Time, Etc

I was wondering the other day why countries still use non-standardized measurements for everything from weight to distance to currency, while the 24-hour clock exists across the board. The result of my hour on the internet is vague and complicated and I'm not even totally clear on if there's a "real" answer, BUT! here are a couple of things:

1. Humans seem partial to multiples of 6 when it comes to daily timekeeping, which seems helpful when standardizing time because everyone is pretty much on the same page. (I wish I could find more of these--Daniel was looking them up on his phone the other night, and he's not here, so you just get what I've got open in my tabs.)

"The weekday of a Hindu calendar has been symmetrically divided into 60 ghatika (= 24 hours), each ghatika is divided into 60 pala (= 24 minutes), each pala is subdivided into 60 vipala (= 24 seconds), and so on." 

The traditional Chinese time system, called shi-ke, split the day into twelve "milestones," each two hours long.

2. That said, some Chinese time systems were in decimal time: "Several of the roughly 50 Chinese calendars also divided each ke into 100 fen...In 1280, the Shoushi (Season Granting) calendar further subdivided each fen into 100 miao, creating a complete decimal time system of 100 ke, 100 fen and 100 miao."

The French tried to make decimal time a standard thing after the French Revolution out of a desire to reject the Gregorian calendar, and because measuring in multiples of 10 was a very Enlightened (and metric) thing to do.* I'm guessing it didn't take off because very few groups defaulted to decimal time.

In 1998, re: decimal time, a watch company tried to make "internet time" happen. 

3. A cool hypothesis about why the whole world (essentially--I'm sure there are some outliers) is time-synced is Railway Time. We had to have consistent methods of telling time or trains would constantly hit each other.

4. I then stumbled onto Planck Time (aside about how Max Planck is so cool, ugh), which led me to chronons and attoseconds, which led me to Orders of Magnitude (Time) in general, and then my brain exploded because a yottasecond IS A THING.

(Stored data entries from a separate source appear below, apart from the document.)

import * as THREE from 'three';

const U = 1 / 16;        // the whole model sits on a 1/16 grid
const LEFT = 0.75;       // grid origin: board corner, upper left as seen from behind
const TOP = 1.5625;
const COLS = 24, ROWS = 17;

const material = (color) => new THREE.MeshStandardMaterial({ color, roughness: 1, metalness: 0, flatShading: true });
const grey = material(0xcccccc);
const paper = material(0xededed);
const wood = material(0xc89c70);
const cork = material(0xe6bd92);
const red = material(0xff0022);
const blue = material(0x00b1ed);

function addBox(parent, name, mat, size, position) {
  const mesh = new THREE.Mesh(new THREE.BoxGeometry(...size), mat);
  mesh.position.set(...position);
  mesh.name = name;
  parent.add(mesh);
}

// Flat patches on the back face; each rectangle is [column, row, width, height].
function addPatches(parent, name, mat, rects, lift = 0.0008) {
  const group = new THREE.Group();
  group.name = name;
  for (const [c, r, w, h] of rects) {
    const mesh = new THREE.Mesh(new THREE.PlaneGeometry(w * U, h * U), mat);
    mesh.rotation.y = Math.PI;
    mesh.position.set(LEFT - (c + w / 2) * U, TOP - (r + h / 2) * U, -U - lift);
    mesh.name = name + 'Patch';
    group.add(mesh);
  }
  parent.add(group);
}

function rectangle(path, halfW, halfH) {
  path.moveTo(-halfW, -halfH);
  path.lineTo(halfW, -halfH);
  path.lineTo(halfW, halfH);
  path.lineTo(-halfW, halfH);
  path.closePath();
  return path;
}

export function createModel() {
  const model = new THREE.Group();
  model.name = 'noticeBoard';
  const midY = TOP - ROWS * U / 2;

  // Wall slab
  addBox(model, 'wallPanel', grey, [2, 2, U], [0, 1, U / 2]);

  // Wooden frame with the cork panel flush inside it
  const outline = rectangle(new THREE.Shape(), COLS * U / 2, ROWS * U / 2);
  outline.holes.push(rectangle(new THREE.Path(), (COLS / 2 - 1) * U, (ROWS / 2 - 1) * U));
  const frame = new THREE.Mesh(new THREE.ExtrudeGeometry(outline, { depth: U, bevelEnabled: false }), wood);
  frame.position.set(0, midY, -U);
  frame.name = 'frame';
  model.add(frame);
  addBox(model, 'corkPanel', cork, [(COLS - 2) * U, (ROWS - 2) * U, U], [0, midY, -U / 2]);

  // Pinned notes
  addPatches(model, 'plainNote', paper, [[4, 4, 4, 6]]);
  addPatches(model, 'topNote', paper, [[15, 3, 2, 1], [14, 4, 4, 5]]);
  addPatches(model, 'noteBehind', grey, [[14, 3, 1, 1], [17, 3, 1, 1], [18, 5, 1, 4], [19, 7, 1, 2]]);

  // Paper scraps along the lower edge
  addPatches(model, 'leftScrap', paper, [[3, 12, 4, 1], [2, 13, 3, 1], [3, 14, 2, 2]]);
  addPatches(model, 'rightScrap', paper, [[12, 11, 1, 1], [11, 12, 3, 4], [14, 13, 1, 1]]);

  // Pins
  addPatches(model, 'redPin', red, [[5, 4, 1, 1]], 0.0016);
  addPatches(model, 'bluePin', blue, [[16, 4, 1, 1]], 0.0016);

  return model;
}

5. I also happened upon this during my Planck Time jaunt: "The speed of light in a vacuum provides a convenient universal relationship between distance and time, so in physics (particularly in quantum physics) and often in chemistry, a jiffy is defined as the time taken for light to travel some specified distance." So now you know how long a jiffy is (actually, it can denote like five different time measurements, but they are all very fast). 

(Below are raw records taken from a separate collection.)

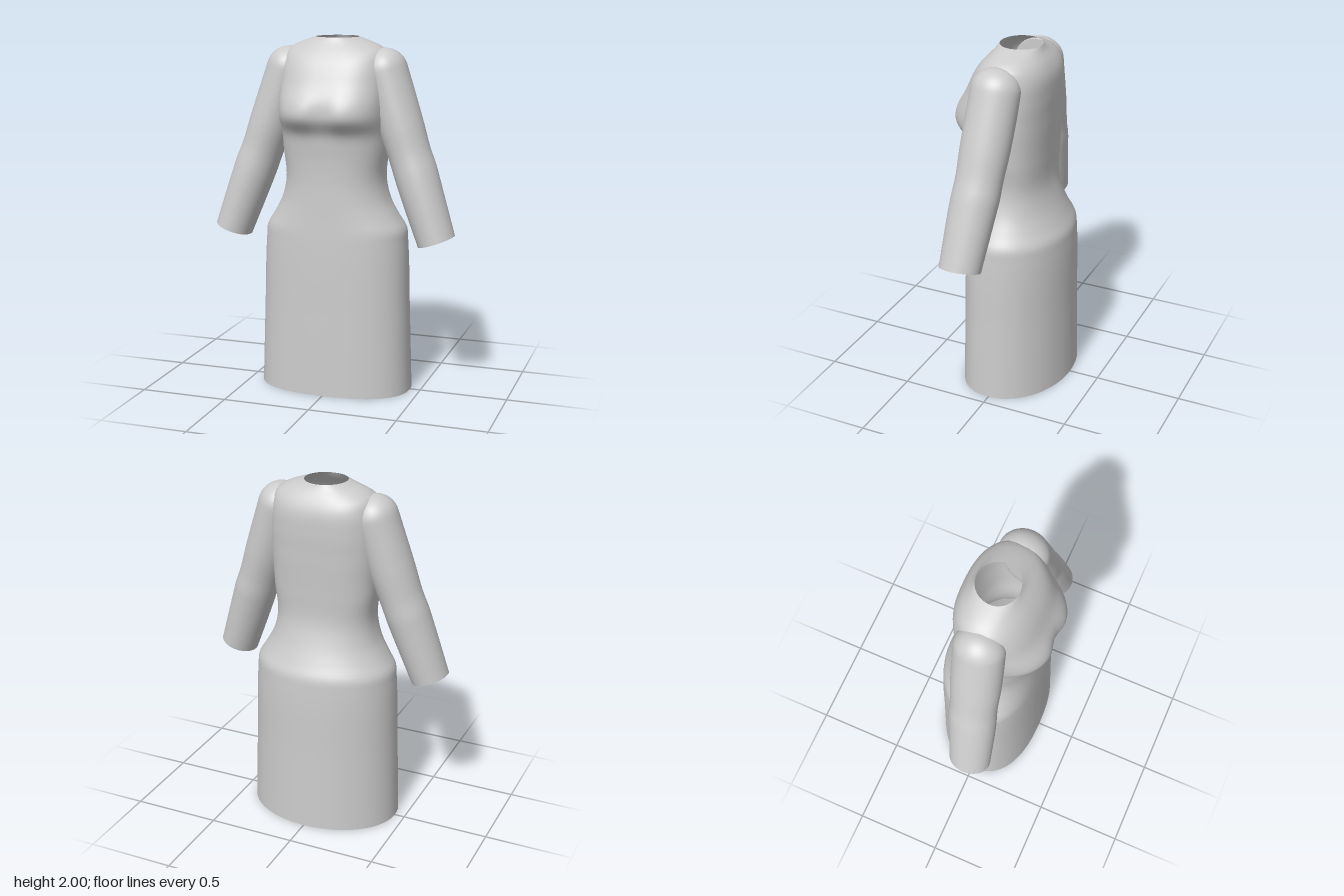
import * as THREE from 'three';

const SEG = 72;

// Skin a list of closed rings (arrays of SEG points) into one open, smooth tube.
function loft(rings) {
  const idx = [];
  for (let i = 0; i < rings.length - 1; i++) {
    for (let j = 0; j < SEG; j++) {
      const a = i * SEG + j, b = i * SEG + ((j + 1) % SEG);
      idx.push(a, a + SEG, b, b, a + SEG, b + SEG);
    }
  }
  const g = new THREE.BufferGeometry().setFromPoints(rings.flat());
  g.setIndex(idx);
  g.computeVertexNormals();
  return g;
}

const ring = (fn) => Array.from({ length: SEG }, (_, j) => fn((j / SEG) * Math.PI * 2));
const power = (v, n) => Math.sign(v) * Math.abs(v) ** (2 / n);
const bump = (v, center, width) => Math.exp(-(((v - center) / width) ** 2));

// Smooth curve through rows of [key, ...values]
function smoothRows(rows) {
  const size = rows[0].length - 1;
  const curve = new THREE.CubicInterpolant(
    rows.map((r) => r[0]), rows.flatMap((r) => r.slice(1)), size, new Float32Array(size));
  return (key) => [...curve.evaluate(key)];
}

// Dress body: height, half width, front depth, back depth
const bodyAt = smoothRows([
  [0, 0.44, 0.275, 0.325],
  [0.45, 0.425, 0.264, 0.316],
  [0.88, 0.409, 0.253, 0.307],
  [0.94, 0.402, 0.25, 0.3],
  [1.0, 0.365, 0.247, 0.27],
  [1.1, 0.31, 0.243, 0.225],
  [1.22, 0.281, 0.24, 0.19],
  [1.4, 0.296, 0.25, 0.189],
  [1.48, 0.3, 0.268, 0.193],
  [1.57, 0.305, 0.338, 0.198],
  [1.63, 0.307, 0.335, 0.2],
  [1.75, 0.306, 0.268, 0.205],
  [1.87, 0.293, 0.208, 0.197],
  [1.94, 0.268, 0.155, 0.163],
  [1.97, 0.21, 0.126, 0.139],
  [2, 0.12, 0.108, 0.126],
]);

function bodyGeometry() {
  const rings = [];
  for (let i = 0; i <= 100; i++) {
    const y = i / 50;
    const [w, front, back] = bodyAt(y);
    // squarer through the torso, round at the neck and the back of the skirt
    const neck = THREE.MathUtils.smoothstep(y, 1.88, 1.99);
    const torso = THREE.MathUtils.smoothstep(y, 1, 1.35);
    const frontPower = THREE.MathUtils.lerp(2.4 + 0.2 * torso, 2, neck);
    const backPower = THREE.MathUtils.lerp(2 + 0.5 * torso, 2, neck);
    const dip = 0.03 * bump(y, 1.59, 0.09);
    rings.push(ring((t) => {
      const s = Math.sin(t);
      const n = s > 0 ? frontPower : backPower;
      const x = w * power(Math.cos(t), n);
      const z = s > 0 ? front * power(s, n) - dip * bump(x, 0, 0.07) : back * power(s, n);
      return new THREE.Vector3(x, y, z);
    }));
  }
  return loft(rings);
}

// Sleeve: position along its length, x, y, z, radius
const sleeveAt = smoothRows([
  [0, 0.28, 1.82, 0.012, 0.125],
  [0.32, 0.38, 1.52, 0.03, 0.124],
  [0.5, 0.436, 1.36, 0.04, 0.118],
  [0.58, 0.466, 1.28, 0.046, 0.12],
  [0.64, 0.485, 1.225, 0.052, 0.119],
  [1, 0.6, 0.9, 0.08, 0.106],
]);

function sleeveGeometry(side) {
  const STEPS = 40;
  const section = ([x, y, z, r], dir, scale) => ring((t) => {
    const u = Math.cos(t) * r * scale;
    // the inner side stays tucked just beneath the body surface
    return new THREE.Vector3(
      side * Math.max(0.25, x - dir.y * u), y + dir.x * u, z + Math.sin(t) * r * 1.1 * scale);
  });
  const direction = (t) => {
    const [x0, y0] = sleeveAt(Math.max(0, t - 0.02));
    const [x1, y1] = sleeveAt(Math.min(1, t + 0.02));
    return new THREE.Vector2(x1 - x0, y1 - y0).normalize();
  };
  const rings = [];
  // rounded shoulder cap
  const [x, y, z, r] = sleeveAt(0);
  const top = direction(0);
  for (let k = 0; k < 10; k++) {
    const a = ((k + 0.02) / 10) * Math.PI / 2;
    const back = r * Math.cos(a);
    rings.push(section([x - top.x * back, y - top.y * back, z, r], top, Math.sin(a)));
  }
  // upper arm, elbow and forearm
  for (let i = 0; i <= STEPS; i++) {
    rings.push(section(sleeveAt(i / STEPS), direction(i / STEPS), 1));
  }
  // ring order keeps the faces pointing outward on both sides
  return loft(side > 0 ? rings.reverse() : rings);
}

export function createModel() {
  const group = new THREE.Group();
  group.name = 'dress';
  const cloth = new THREE.MeshStandardMaterial({ color: 0xcccccc, side: THREE.DoubleSide });
  const add = (name, geometry) => {
    const mesh = new THREE.Mesh(geometry, cloth);
    mesh.name = name;
    group.add(mesh);
  };
  add('dressBody', bodyGeometry());
  add('leftSleeve', sleeveGeometry(1));
  add('rightSleeve', sleeveGeometry(-1));
  return group;
}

I'm often hesitant to post things like this because they aren't really research so much as interested perusals, but I don't think anyone will suffer from my lack of rigorous scholarship. Ok, just gonna post this and not downtalk myself. Exposure therapy!